§ **Task brief**: Counting only lines that contain "origin", state the total found in the material below. Add nothing else.

§ **Given information**:

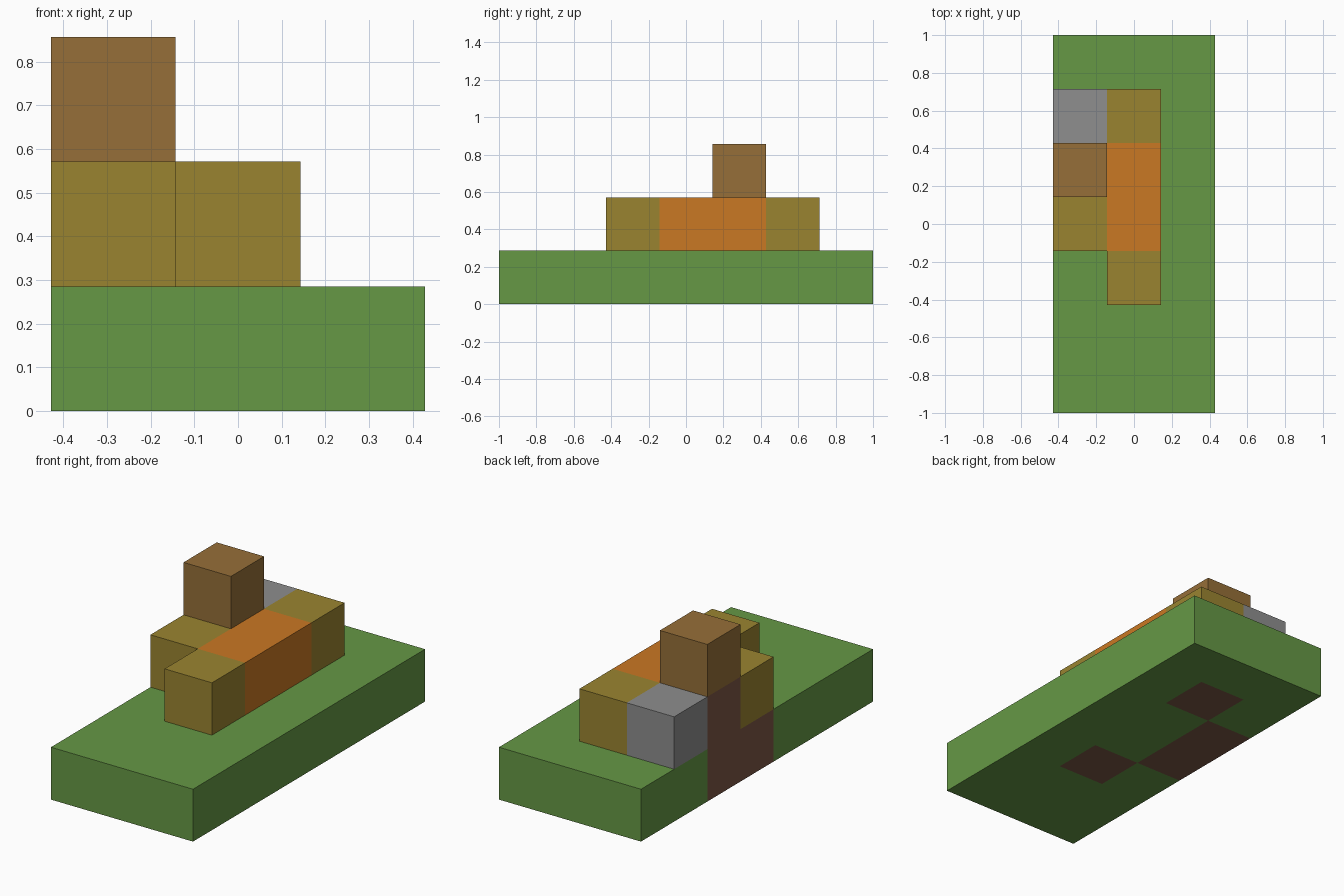
import bpy
import bmesh
from mathutils import Vector

if "Cube" in bpy.data.objects:
    bpy.data.objects.remove(bpy.data.objects["Cube"], do_unlink=True)

NX, NY = 3, 7
U = 2 / NY  # edge of one block


def linear(c):
    c /= 255
    return c / 12.92 if c <= 0.04045 else ((c + 0.055) / 1.055) ** 2.4


def material(name, *rgb):
    mat = bpy.data.materials.new(name)
    mat.use_nodes = True
    color = [linear(c) for c in rgb] + [1]
    mat.diffuse_color = color
    mat.node_tree.nodes["Principled BSDF"].inputs["Base Color"].default_value = color
    return mat


grass = material("grass green", 102, 152, 69)
soil = material("soil brown", 124, 87, 70)
olive = material("olive", 154, 132, 48)
orange = material("orange", 202, 120, 35)
stone = material("stone grey", 142, 142, 142)
wood = material("wood brown", 150, 111, 56)

# Block cells (column, row, level) of each part
soil_cells = [(0, 3, 0), (0, 4, 0), (1, 2, 0), (1, 5, 0), (0, 4, 1)]
grass_cells = [(i, j, 0) for i in range(NX) for j in range(NY)
               if (i, j, 0) not in soil_cells]
parts = {
    "grass_base": (grass, grass_cells),
    "buried_soil": (soil, soil_cells),
    "olive_blocks": (olive, [(1, 2, 1), (1, 5, 1), (0, 3, 1)]),
    "orange_bar": (orange, [(1, 3, 1), (1, 4, 1)]),
    "stone_block": (stone, [(0, 5, 1)]),
    "top_block": (wood, [(0, 4, 2)]),
}
filled = {cell for _, cells in parts.values() for cell in cells}
origin = Vector((-NX / 2, -NY / 2, 0))


def build(name, mat, cells):
    """Join the blocks of a part, keeping only the exposed faces."""
    bm = bmesh.new()
    for cell in cells:
        centre = origin + Vector(cell) + Vector((0.5, 0.5, 0.5))
        cube = bmesh.ops.create_cube(bm, size=1)
        faces = {f for v in cube["verts"] for f in v.link_faces}
        hidden = []
        for f in faces:
            f.normal_update()
            if tuple(c + round(n) for c, n in zip(cell, f.normal)) in filled:
                hidden.append(f)
        bmesh.ops.translate(bm, verts=cube["verts"], vec=centre)
        bmesh.ops.delete(bm, geom=hidden, context="FACES")
    bmesh.ops.remove_doubles(bm, verts=bm.verts, dist=0.001)
    bmesh.ops.dissolve_limit(bm, angle_limit=0.01, verts=bm.verts, edges=bm.edges)
    bmesh.ops.scale(bm, verts=bm.verts, vec=(U, U, U))
    mesh = bpy.data.meshes.new(name)
    bm.to_mesh(mesh)
    bm.free()
    mesh.materials.append(mat)
    bpy.context.collection.objects.link(bpy.data.objects.new(name, mesh))


for part, (mat, cells) in parts.items():
    build(part, mat, cells)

§ **Exercise response**: 2